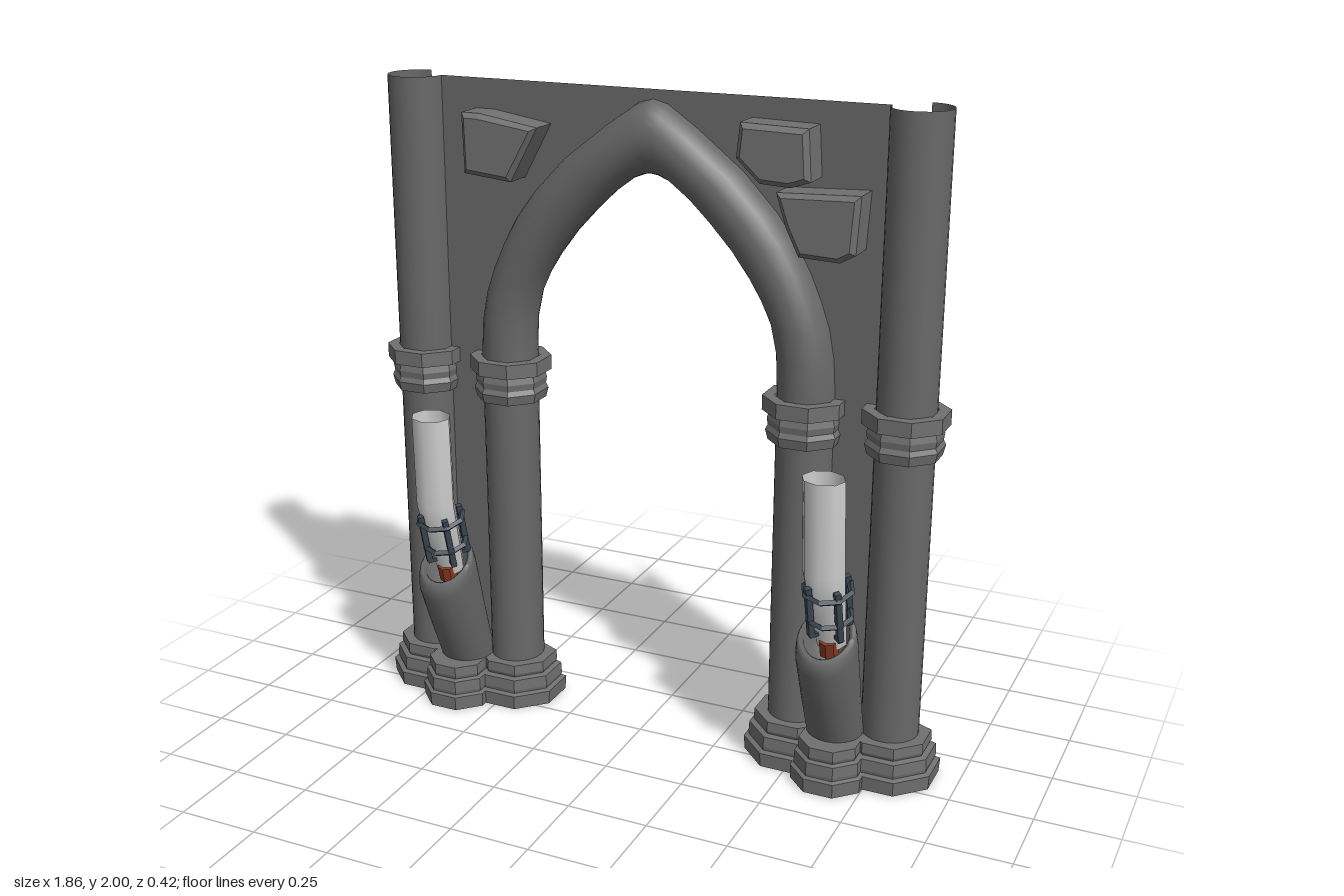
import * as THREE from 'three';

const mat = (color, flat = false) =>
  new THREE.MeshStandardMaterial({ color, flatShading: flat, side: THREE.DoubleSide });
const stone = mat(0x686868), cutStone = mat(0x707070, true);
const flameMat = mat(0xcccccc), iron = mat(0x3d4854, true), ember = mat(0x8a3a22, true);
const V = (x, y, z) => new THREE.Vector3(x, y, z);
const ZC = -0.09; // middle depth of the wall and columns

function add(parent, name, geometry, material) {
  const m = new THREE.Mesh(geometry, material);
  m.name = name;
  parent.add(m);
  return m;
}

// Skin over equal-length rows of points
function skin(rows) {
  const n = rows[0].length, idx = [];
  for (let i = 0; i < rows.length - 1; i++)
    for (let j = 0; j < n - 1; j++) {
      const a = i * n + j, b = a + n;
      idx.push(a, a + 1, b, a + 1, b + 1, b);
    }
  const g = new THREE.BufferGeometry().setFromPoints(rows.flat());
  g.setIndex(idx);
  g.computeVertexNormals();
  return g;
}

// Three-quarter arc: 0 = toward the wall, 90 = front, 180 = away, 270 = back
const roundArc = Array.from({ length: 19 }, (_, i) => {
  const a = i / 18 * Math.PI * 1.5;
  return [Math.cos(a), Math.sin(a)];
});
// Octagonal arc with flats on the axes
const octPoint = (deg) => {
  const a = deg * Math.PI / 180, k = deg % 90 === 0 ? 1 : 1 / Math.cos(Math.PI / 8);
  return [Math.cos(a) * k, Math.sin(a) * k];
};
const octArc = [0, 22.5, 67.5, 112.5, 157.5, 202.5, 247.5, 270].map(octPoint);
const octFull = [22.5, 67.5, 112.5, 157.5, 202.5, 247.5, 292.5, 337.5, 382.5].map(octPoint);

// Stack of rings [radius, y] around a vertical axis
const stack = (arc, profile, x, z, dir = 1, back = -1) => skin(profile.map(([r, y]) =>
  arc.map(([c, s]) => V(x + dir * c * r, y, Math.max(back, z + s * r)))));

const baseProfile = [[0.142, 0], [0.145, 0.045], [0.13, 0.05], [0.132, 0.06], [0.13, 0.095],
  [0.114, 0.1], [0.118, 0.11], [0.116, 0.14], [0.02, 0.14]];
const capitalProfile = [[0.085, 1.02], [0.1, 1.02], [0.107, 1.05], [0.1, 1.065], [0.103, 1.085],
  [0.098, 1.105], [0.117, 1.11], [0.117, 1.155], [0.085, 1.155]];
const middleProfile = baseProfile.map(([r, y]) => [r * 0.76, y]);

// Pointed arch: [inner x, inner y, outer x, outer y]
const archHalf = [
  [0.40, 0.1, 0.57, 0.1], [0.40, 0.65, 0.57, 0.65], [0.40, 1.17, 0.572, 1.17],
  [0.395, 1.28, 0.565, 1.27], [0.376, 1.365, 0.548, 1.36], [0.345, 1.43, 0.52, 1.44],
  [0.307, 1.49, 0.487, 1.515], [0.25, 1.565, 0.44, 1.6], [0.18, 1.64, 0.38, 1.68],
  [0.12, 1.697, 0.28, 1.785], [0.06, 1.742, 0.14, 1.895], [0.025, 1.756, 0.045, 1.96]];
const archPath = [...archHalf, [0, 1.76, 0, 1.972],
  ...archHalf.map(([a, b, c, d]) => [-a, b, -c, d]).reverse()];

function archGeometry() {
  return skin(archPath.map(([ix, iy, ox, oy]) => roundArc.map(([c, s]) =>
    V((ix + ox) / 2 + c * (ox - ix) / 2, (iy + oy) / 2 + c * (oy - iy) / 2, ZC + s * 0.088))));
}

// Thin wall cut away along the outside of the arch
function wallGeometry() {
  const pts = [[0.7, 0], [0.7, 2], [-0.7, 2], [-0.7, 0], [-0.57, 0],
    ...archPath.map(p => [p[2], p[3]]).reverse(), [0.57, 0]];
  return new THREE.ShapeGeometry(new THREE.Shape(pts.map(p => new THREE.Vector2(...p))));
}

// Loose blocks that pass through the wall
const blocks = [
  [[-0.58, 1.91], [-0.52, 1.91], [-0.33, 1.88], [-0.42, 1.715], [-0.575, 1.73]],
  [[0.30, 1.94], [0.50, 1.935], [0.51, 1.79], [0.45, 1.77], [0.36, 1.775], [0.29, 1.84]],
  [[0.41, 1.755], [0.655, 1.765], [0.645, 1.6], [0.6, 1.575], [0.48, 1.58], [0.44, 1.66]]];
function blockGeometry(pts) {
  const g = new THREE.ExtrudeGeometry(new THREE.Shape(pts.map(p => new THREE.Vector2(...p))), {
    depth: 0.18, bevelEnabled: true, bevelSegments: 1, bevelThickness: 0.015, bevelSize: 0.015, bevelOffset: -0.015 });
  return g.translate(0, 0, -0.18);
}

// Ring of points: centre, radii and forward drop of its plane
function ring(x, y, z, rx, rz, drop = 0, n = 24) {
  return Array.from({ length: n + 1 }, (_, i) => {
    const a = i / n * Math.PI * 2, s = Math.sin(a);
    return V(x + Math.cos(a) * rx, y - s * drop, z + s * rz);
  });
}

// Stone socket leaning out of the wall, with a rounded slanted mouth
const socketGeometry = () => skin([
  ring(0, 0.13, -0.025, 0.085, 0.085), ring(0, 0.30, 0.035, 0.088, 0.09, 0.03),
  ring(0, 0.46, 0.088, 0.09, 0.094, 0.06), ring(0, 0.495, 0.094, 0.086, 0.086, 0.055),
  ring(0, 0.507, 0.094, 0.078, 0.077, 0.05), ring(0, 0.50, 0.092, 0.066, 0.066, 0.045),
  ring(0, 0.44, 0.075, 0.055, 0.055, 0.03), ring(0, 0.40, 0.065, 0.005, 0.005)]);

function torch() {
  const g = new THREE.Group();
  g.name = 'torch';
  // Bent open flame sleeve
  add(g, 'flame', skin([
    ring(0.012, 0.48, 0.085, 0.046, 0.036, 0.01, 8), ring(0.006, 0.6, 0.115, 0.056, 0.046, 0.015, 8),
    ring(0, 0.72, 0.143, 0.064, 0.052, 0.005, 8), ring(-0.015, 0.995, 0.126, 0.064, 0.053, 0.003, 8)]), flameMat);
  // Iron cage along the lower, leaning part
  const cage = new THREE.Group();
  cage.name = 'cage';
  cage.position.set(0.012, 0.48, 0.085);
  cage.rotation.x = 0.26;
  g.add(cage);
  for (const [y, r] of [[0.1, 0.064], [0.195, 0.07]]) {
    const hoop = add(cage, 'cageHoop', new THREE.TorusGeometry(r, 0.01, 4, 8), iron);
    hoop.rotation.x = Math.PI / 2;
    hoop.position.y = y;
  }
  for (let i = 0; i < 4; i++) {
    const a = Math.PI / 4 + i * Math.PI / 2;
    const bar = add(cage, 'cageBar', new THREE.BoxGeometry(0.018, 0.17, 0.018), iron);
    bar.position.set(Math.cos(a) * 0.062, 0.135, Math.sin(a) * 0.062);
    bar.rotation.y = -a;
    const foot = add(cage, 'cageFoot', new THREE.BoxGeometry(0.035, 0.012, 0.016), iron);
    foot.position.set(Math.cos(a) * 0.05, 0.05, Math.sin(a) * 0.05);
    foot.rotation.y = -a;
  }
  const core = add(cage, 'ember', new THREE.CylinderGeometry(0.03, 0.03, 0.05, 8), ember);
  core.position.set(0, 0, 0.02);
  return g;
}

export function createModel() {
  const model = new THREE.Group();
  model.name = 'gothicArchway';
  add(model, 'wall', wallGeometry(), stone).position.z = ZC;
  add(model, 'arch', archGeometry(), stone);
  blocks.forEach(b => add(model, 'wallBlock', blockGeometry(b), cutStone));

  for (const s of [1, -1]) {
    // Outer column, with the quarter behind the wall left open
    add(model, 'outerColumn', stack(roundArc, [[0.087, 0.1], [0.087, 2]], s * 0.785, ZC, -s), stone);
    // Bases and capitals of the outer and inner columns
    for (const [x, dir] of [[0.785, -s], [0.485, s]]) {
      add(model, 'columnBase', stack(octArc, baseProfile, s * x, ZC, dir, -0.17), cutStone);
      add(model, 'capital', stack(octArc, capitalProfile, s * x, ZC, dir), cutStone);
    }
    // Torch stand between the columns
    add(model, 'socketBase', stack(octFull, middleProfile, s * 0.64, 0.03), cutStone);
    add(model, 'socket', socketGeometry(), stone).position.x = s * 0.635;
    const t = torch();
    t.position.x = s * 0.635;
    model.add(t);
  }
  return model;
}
---
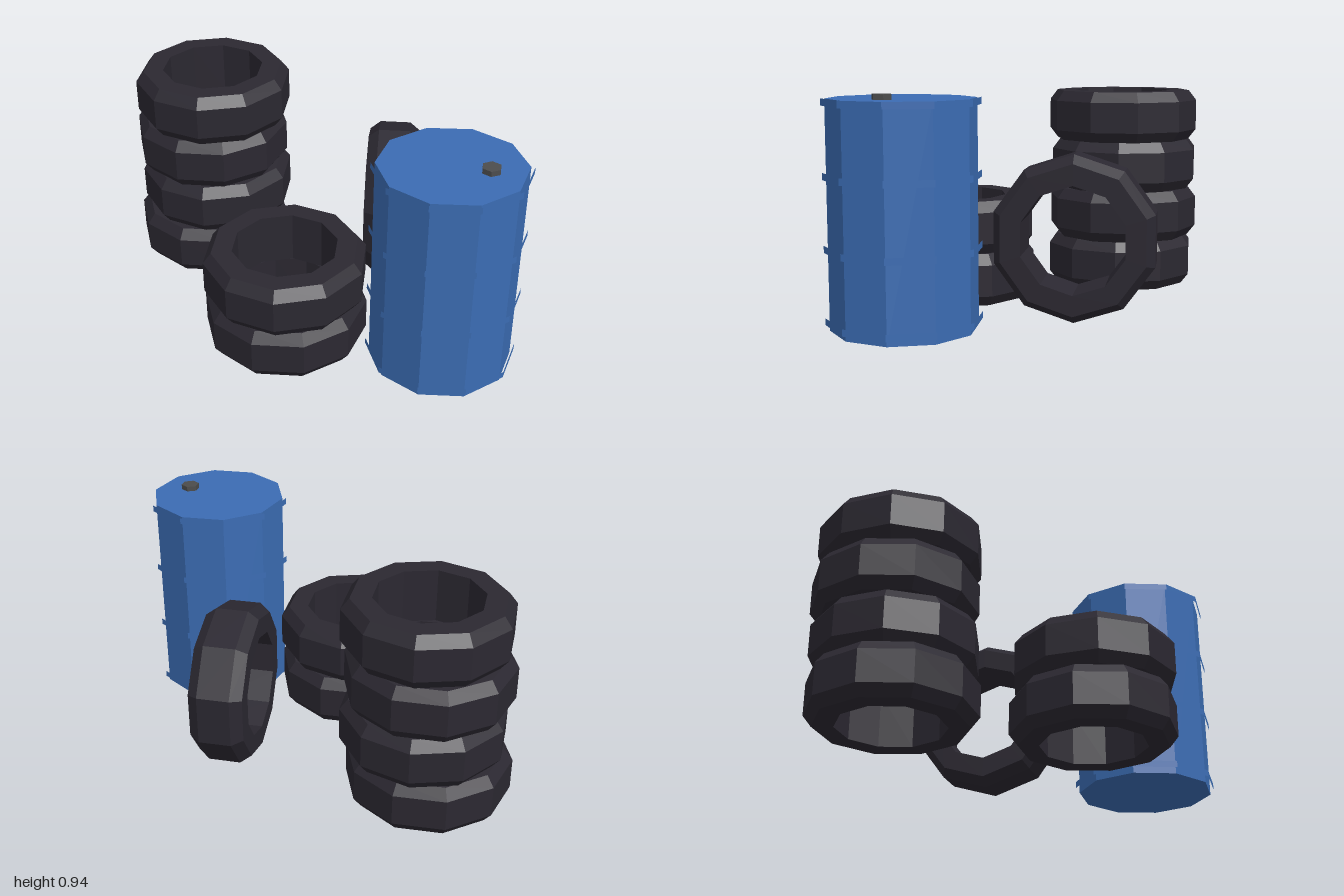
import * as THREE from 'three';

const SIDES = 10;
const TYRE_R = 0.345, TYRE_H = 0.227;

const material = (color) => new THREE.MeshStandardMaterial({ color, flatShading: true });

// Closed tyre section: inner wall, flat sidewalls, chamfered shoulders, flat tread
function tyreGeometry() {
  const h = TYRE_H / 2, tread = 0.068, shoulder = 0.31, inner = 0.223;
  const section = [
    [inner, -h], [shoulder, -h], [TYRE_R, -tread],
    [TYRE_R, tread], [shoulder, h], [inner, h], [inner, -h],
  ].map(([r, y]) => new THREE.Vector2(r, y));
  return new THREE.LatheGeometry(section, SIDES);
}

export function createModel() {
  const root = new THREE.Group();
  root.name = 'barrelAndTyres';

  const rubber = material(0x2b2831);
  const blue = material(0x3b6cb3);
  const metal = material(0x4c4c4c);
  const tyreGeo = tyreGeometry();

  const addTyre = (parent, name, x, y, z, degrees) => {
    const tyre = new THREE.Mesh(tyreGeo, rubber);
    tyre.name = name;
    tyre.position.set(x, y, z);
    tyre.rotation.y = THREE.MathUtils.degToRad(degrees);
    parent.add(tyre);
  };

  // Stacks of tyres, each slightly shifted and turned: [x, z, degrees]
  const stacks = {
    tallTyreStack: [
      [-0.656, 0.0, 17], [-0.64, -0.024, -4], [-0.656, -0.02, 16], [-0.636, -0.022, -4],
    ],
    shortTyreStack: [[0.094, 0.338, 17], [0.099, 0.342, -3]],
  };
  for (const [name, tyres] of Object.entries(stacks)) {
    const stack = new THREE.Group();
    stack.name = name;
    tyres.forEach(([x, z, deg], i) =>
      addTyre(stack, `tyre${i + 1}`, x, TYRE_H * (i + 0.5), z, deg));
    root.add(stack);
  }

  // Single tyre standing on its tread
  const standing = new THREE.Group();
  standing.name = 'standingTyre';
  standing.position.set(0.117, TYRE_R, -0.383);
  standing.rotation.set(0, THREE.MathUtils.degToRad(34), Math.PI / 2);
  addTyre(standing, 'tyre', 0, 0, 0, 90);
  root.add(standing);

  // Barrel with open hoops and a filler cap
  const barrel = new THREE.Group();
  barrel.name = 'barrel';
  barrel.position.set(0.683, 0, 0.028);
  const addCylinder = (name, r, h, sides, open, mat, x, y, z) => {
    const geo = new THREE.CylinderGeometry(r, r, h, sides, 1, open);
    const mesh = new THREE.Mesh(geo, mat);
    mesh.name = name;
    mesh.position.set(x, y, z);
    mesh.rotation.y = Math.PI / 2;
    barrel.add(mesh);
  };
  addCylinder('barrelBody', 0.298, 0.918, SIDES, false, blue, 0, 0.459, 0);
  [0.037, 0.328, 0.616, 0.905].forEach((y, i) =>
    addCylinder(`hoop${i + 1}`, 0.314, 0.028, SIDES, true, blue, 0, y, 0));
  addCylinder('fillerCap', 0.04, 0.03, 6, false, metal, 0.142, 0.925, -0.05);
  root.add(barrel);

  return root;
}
---
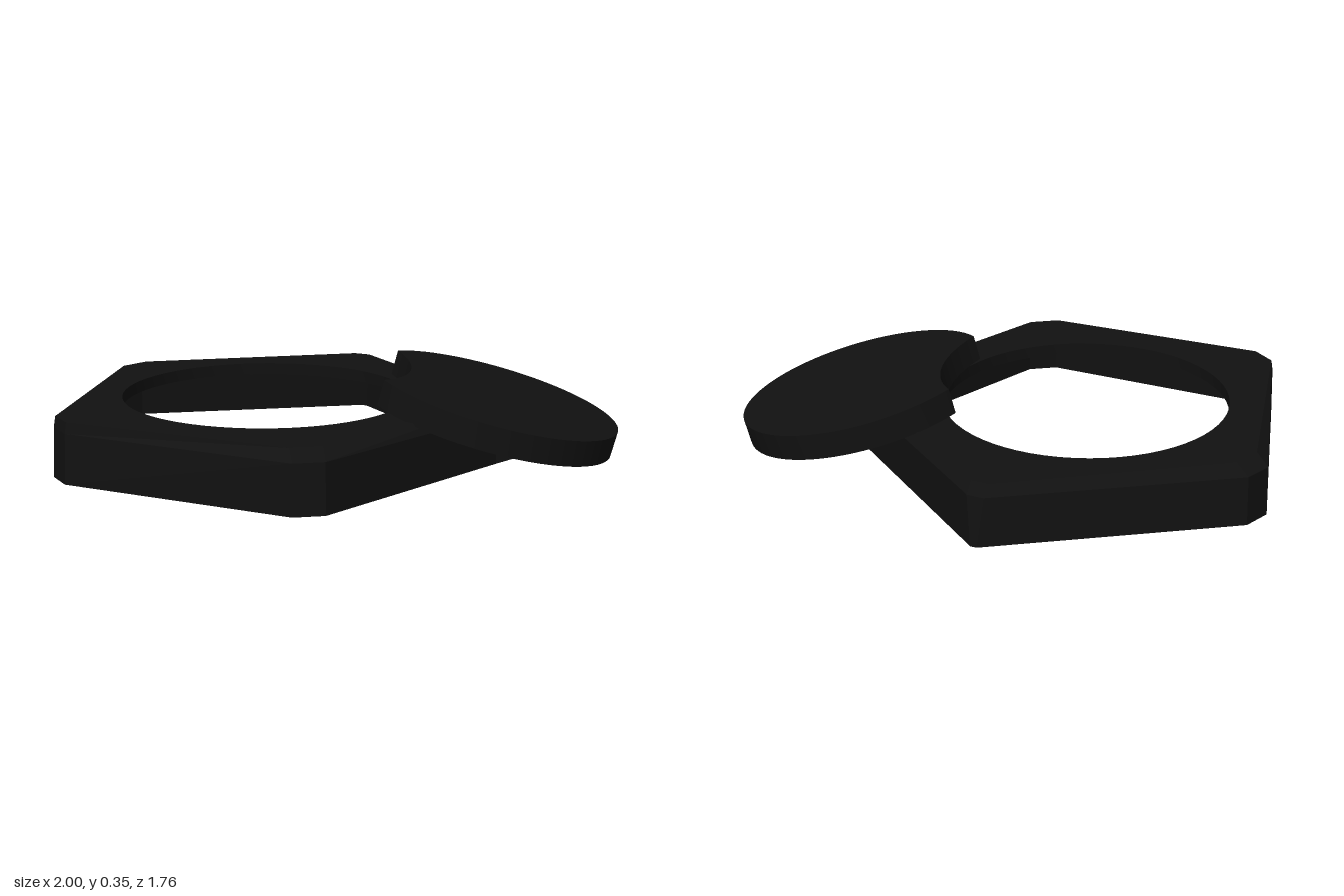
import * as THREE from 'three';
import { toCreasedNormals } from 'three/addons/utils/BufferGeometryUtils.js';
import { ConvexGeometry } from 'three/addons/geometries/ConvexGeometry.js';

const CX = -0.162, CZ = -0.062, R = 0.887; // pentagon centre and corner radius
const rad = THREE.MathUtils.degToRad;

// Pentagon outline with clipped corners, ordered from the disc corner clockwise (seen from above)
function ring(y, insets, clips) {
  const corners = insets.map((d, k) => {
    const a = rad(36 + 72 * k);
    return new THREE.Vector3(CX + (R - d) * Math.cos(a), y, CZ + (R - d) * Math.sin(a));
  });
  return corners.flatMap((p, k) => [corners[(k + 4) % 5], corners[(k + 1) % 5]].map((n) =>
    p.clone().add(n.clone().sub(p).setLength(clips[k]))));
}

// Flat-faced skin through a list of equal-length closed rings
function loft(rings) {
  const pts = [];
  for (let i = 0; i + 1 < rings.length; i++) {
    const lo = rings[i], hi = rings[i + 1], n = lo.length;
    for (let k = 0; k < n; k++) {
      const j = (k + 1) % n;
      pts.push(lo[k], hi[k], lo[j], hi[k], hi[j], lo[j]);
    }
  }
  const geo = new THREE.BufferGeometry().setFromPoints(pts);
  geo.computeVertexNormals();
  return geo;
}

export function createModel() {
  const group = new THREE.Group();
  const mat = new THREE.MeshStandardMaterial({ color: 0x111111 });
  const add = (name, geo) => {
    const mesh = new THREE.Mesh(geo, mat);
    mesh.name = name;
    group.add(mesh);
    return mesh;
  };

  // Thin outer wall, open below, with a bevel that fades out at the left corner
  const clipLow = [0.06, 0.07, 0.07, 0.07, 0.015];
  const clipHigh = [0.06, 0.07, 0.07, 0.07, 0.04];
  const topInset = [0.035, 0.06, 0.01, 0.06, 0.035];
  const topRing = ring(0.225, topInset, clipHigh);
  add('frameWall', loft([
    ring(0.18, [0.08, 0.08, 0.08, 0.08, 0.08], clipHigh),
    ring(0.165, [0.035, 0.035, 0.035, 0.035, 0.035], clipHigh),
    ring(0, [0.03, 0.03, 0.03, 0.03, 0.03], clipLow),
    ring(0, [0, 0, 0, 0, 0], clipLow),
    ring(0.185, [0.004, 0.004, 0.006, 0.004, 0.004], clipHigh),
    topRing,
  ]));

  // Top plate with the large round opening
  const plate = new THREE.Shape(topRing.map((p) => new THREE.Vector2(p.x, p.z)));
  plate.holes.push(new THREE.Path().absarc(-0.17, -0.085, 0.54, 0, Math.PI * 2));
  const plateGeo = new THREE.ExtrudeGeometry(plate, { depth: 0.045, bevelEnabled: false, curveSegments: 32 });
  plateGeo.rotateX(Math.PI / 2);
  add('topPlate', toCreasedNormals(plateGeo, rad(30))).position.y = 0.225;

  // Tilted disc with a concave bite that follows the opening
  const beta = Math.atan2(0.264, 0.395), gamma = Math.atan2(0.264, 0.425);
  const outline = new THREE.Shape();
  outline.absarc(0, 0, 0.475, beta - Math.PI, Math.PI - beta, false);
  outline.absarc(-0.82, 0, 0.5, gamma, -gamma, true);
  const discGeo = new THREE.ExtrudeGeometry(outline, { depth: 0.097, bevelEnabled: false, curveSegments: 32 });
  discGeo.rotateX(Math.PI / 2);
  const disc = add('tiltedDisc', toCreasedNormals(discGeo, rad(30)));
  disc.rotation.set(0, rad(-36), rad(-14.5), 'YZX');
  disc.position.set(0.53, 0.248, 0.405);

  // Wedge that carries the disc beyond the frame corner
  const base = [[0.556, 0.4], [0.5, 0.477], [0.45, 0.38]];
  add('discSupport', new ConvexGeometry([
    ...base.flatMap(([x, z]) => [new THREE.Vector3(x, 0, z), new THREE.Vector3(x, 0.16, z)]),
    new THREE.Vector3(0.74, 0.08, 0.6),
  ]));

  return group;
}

- [Work task] Lines with "columns": find them in the data and copy each one.

- [Answer to the exercise]
const ZC = -0.09; // middle depth of the wall and columns
    // Bases and capitals of the outer and inner columns
    // Torch stand between the columns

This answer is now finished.